### [Assignment]
Produce a faithful copy of the data, one that leaves out the pictures.

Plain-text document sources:

________________

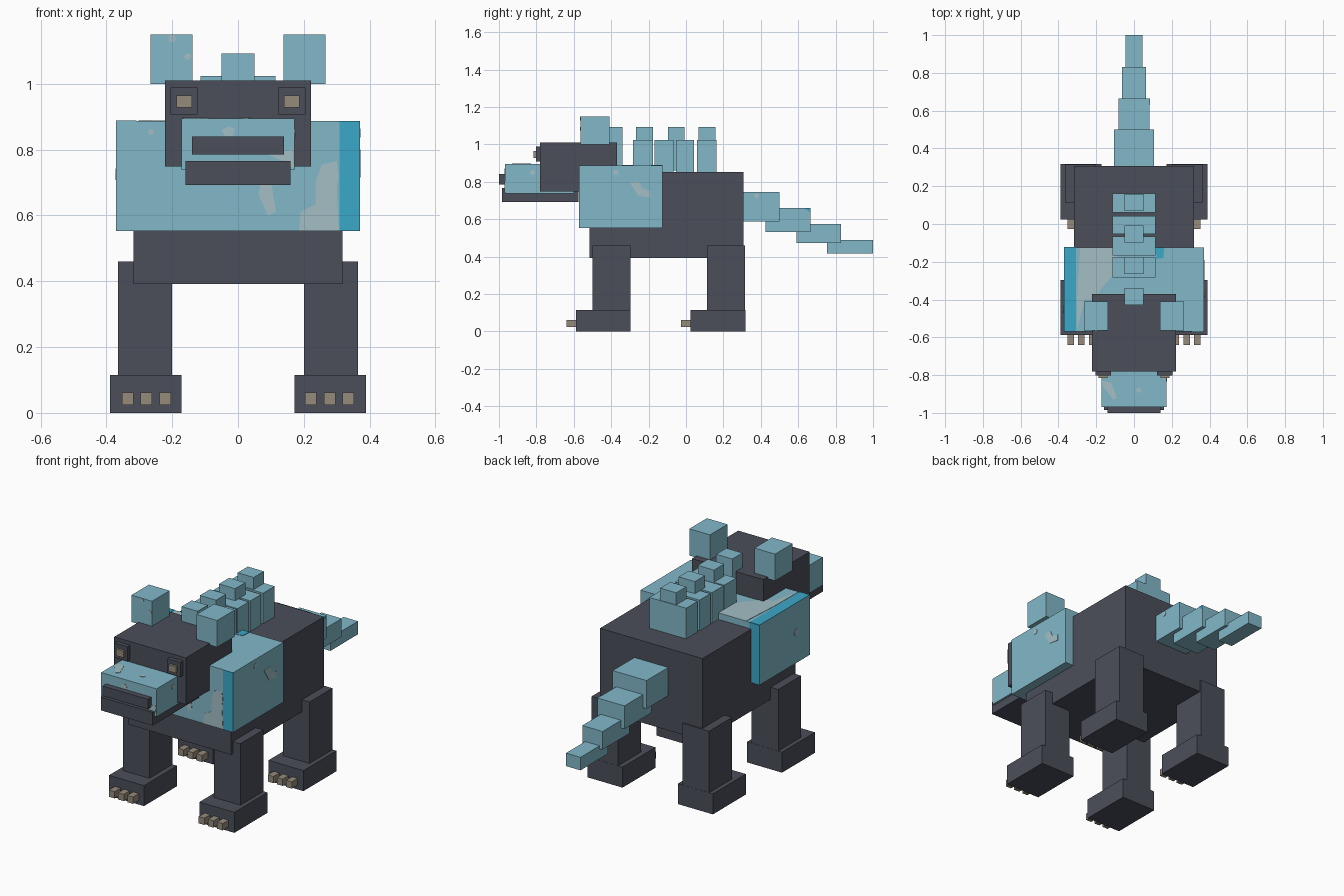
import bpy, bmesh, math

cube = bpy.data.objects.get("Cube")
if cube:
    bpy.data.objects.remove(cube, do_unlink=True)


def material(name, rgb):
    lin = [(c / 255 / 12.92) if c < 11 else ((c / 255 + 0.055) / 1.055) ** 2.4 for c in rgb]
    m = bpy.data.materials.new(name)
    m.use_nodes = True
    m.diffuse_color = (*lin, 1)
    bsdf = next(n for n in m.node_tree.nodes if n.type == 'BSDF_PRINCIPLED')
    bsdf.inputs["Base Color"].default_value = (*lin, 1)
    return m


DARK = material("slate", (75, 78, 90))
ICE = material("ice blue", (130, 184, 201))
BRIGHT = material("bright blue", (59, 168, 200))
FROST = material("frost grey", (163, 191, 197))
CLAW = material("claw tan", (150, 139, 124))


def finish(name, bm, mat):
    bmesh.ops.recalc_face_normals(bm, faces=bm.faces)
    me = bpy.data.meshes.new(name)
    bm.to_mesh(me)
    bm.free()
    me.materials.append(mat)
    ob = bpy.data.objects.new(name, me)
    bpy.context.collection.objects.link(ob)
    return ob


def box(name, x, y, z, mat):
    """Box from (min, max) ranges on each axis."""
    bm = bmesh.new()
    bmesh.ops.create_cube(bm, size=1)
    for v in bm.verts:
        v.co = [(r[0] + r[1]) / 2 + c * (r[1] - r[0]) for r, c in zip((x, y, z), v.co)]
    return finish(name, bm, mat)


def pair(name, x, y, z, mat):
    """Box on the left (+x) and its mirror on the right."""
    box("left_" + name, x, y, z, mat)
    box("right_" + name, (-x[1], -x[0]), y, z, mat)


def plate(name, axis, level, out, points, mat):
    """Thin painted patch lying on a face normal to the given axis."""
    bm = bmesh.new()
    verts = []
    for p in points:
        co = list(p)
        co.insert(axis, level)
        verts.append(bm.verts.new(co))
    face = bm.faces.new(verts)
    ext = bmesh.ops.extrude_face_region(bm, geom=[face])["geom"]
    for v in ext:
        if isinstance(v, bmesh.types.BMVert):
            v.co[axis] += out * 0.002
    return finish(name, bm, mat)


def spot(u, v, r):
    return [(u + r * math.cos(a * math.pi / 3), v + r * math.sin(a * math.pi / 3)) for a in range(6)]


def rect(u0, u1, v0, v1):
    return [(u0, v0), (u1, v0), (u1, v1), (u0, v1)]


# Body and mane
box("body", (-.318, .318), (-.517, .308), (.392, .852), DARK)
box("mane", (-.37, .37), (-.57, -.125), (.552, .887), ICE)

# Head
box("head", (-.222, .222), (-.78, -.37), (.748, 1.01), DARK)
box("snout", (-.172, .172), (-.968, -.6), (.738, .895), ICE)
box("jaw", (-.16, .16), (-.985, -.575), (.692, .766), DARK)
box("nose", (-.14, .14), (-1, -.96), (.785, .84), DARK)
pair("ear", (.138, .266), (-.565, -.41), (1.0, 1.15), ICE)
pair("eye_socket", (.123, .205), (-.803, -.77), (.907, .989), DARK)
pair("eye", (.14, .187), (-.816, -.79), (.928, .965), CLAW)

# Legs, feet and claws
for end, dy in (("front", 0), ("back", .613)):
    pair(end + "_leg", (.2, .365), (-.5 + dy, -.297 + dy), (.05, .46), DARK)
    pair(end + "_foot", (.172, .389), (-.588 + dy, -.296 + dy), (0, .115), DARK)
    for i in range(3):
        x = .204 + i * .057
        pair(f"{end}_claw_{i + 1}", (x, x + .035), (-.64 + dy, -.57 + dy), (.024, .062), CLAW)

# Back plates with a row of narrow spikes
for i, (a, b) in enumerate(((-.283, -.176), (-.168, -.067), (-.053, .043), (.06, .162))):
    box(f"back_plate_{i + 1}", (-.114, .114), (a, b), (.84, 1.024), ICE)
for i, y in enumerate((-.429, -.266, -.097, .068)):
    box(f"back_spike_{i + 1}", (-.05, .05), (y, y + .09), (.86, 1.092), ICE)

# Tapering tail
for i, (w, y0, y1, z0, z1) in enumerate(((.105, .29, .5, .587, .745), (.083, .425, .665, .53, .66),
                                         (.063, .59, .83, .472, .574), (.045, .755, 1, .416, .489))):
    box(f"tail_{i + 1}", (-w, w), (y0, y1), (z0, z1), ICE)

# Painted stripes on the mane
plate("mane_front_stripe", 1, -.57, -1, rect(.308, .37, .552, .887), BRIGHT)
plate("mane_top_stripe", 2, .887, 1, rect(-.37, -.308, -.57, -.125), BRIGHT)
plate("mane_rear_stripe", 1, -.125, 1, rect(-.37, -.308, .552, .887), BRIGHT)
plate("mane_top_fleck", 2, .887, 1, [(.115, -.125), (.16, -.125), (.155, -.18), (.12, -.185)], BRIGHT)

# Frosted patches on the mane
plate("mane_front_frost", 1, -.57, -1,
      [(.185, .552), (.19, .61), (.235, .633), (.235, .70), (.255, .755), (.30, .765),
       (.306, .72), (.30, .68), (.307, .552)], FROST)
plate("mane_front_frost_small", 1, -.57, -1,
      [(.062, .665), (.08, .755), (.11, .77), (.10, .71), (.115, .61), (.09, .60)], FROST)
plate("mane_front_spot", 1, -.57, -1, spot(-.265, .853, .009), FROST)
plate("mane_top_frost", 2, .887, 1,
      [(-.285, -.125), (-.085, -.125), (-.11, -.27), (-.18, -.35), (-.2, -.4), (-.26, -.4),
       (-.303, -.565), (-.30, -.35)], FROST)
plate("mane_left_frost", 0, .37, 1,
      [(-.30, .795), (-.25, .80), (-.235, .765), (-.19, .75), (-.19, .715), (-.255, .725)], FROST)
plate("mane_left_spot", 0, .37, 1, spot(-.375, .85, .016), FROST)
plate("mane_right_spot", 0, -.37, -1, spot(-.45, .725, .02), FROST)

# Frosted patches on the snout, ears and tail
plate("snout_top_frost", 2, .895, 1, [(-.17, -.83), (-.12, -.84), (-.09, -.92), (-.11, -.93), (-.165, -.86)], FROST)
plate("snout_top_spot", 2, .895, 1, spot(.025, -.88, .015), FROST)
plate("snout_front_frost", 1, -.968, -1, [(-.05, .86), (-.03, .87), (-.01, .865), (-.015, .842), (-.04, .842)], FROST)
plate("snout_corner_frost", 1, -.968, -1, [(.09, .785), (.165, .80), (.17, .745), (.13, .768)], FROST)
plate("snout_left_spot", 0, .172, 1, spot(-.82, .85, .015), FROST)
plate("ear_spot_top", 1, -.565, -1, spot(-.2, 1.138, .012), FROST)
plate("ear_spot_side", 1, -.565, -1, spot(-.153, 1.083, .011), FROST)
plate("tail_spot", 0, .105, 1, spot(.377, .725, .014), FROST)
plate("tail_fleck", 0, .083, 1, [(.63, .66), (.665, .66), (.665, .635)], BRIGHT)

________________

### [Solution to this task]
import bpy, bmesh, math

cube = bpy.data.objects.get("Cube")
if cube:
    bpy.data.objects.remove(cube, do_unlink=True)


def material(name, rgb):
    lin = [(c / 255 / 12.92) if c < 11 else ((c / 255 + 0.055) / 1.055) ** 2.4 for c in rgb]
    m = bpy.data.materials.new(name)
    m.use_nodes = True
    m.diffuse_color = (*lin, 1)
    bsdf = next(n for n in m.node_tree.nodes if n.type == 'BSDF_PRINCIPLED')
    bsdf.inputs["Base Color"].default_value = (*lin, 1)
    return m


DARK = material("slate", (75, 78, 90))
ICE = material("ice blue", (130, 184, 201))
BRIGHT = material("bright blue", (59, 168, 200))
FROST = material("frost grey", (163, 191, 197))
CLAW = material("claw tan", (150, 139, 124))


def finish(name, bm, mat):
    bmesh.ops.recalc_face_normals(bm, faces=bm.faces)
    me = bpy.data.meshes.new(name)
    bm.to_mesh(me)
    bm.free()
    me.materials.append(mat)
    ob = bpy.data.objects.new(name, me)
    bpy.context.collection.objects.link(ob)
    return ob


def box(name, x, y, z, mat):
    """Box from (min, max) ranges on each axis."""
    bm = bmesh.new()
    bmesh.ops.create_cube(bm, size=1)
    for v in bm.verts:
        v.co = [(r[0] + r[1]) / 2 + c * (r[1] - r[0]) for r, c in zip((x, y, z), v.co)]
    return finish(name, bm, mat)


def pair(name, x, y, z, mat):
    """Box on the left (+x) and its mirror on the right."""
    box("left_" + name, x, y, z, mat)
    box("right_" + name, (-x[1], -x[0]), y, z, mat)


def plate(name, axis, level, out, points, mat):
    """Thin painted patch lying on a face normal to the given axis."""
    bm = bmesh.new()
    verts = []
    for p in points:
        co = list(p)
        co.insert(axis, level)
        verts.append(bm.verts.new(co))
    face = bm.faces.new(verts)
    ext = bmesh.ops.extrude_face_region(bm, geom=[face])["geom"]
    for v in ext:
        if isinstance(v, bmesh.types.BMVert):
            v.co[axis] += out * 0.002
    return finish(name, bm, mat)


def spot(u, v, r):
    return [(u + r * math.cos(a * math.pi / 3), v + r * math.sin(a * math.pi / 3)) for a in range(6)]


def rect(u0, u1, v0, v1):
    return [(u0, v0), (u1, v0), (u1, v1), (u0, v1)]


# Body and mane
box("body", (-.318, .318), (-.517, .308), (.392, .852), DARK)
box("mane", (-.37, .37), (-.57, -.125), (.552, .887), ICE)

# Head
box("head", (-.222, .222), (-.78, -.37), (.748, 1.01), DARK)
box("snout", (-.172, .172), (-.968, -.6), (.738, .895), ICE)
box("jaw", (-.16, .16), (-.985, -.575), (.692, .766), DARK)
box("nose", (-.14, .14), (-1, -.96), (.785, .84), DARK)
pair("ear", (.138, .266), (-.565, -.41), (1.0, 1.15), ICE)
pair("eye_socket", (.123, .205), (-.803, -.77), (.907, .989), DARK)
pair("eye", (.14, .187), (-.816, -.79), (.928, .965), CLAW)

# Legs, feet and claws
for end, dy in (("front", 0), ("back", .613)):
    pair(end + "_leg", (.2, .365), (-.5 + dy, -.297 + dy), (.05, .46), DARK)
    pair(end + "_foot", (.172, .389), (-.588 + dy, -.296 + dy), (0, .115), DARK)
    for i in range(3):
        x = .204 + i * .057
        pair(f"{end}_claw_{i + 1}", (x, x + .035), (-.64 + dy, -.57 + dy), (.024, .062), CLAW)

# Back plates with a row of narrow spikes
for i, (a, b) in enumerate(((-.283, -.176), (-.168, -.067), (-.053, .043), (.06, .162))):
    box(f"back_plate_{i + 1}", (-.114, .114), (a, b), (.84, 1.024), ICE)
for i, y in enumerate((-.429, -.266, -.097, .068)):
    box(f"back_spike_{i + 1}", (-.05, .05), (y, y + .09), (.86, 1.092), ICE)

# Tapering tail
for i, (w, y0, y1, z0, z1) in enumerate(((.105, .29, .5, .587, .745), (.083, .425, .665, .53, .66),
                                         (.063, .59, .83, .472, .574), (.045, .755, 1, .416, .489))):
    box(f"tail_{i + 1}", (-w, w), (y0, y1), (z0, z1), ICE)

# Painted stripes on the mane
plate("mane_front_stripe", 1, -.57, -1, rect(.308, .37, .552, .887), BRIGHT)
plate("mane_top_stripe", 2, .887, 1, rect(-.37, -.308, -.57, -.125), BRIGHT)
plate("mane_rear_stripe", 1, -.125, 1, rect(-.37, -.308, .552, .887), BRIGHT)
plate("mane_top_fleck", 2, .887, 1, [(.115, -.125), (.16, -.125), (.155, -.18), (.12, -.185)], BRIGHT)

# Frosted patches on the mane
plate("mane_front_frost", 1, -.57, -1,
      [(.185, .552), (.19, .61), (.235, .633), (.235, .70), (.255, .755), (.30, .765),
       (.306, .72), (.30, .68), (.307, .552)], FROST)
plate("mane_front_frost_small", 1, -.57, -1,
      [(.062, .665), (.08, .755), (.11, .77), (.10, .71), (.115, .61), (.09, .60)], FROST)
plate("mane_front_spot", 1, -.57, -1, spot(-.265, .853, .009), FROST)
plate("mane_top_frost", 2, .887, 1,
      [(-.285, -.125), (-.085, -.125), (-.11, -.27), (-.18, -.35), (-.2, -.4), (-.26, -.4),
       (-.303, -.565), (-.30, -.35)], FROST)
plate("mane_left_frost", 0, .37, 1,
      [(-.30, .795), (-.25, .80), (-.235, .765), (-.19, .75), (-.19, .715), (-.255, .725)], FROST)
plate("mane_left_spot", 0, .37, 1, spot(-.375, .85, .016), FROST)
plate("mane_right_spot", 0, -.37, -1, spot(-.45, .725, .02), FROST)

# Frosted patches on the snout, ears and tail
plate("snout_top_frost", 2, .895, 1, [(-.17, -.83), (-.12, -.84), (-.09, -.92), (-.11, -.93), (-.165, -.86)], FROST)
plate("snout_top_spot", 2, .895, 1, spot(.025, -.88, .015), FROST)
plate("snout_front_frost", 1, -.968, -1, [(-.05, .86), (-.03, .87), (-.01, .865), (-.015, .842), (-.04, .842)], FROST)
plate("snout_corner_frost", 1, -.968, -1, [(.09, .785), (.165, .80), (.17, .745), (.13, .768)], FROST)
plate("snout_left_spot", 0, .172, 1, spot(-.82, .85, .015), FROST)
plate("ear_spot_top", 1, -.565, -1, spot(-.2, 1.138, .012), FROST)
plate("ear_spot_side", 1, -.565, -1, spot(-.153, 1.083, .011), FROST)
plate("tail_spot", 0, .105, 1, spot(.377, .725, .014), FROST)
plate("tail_fleck", 0, .083, 1, [(.63, .66), (.665, .66), (.665, .635)], BRIGHT)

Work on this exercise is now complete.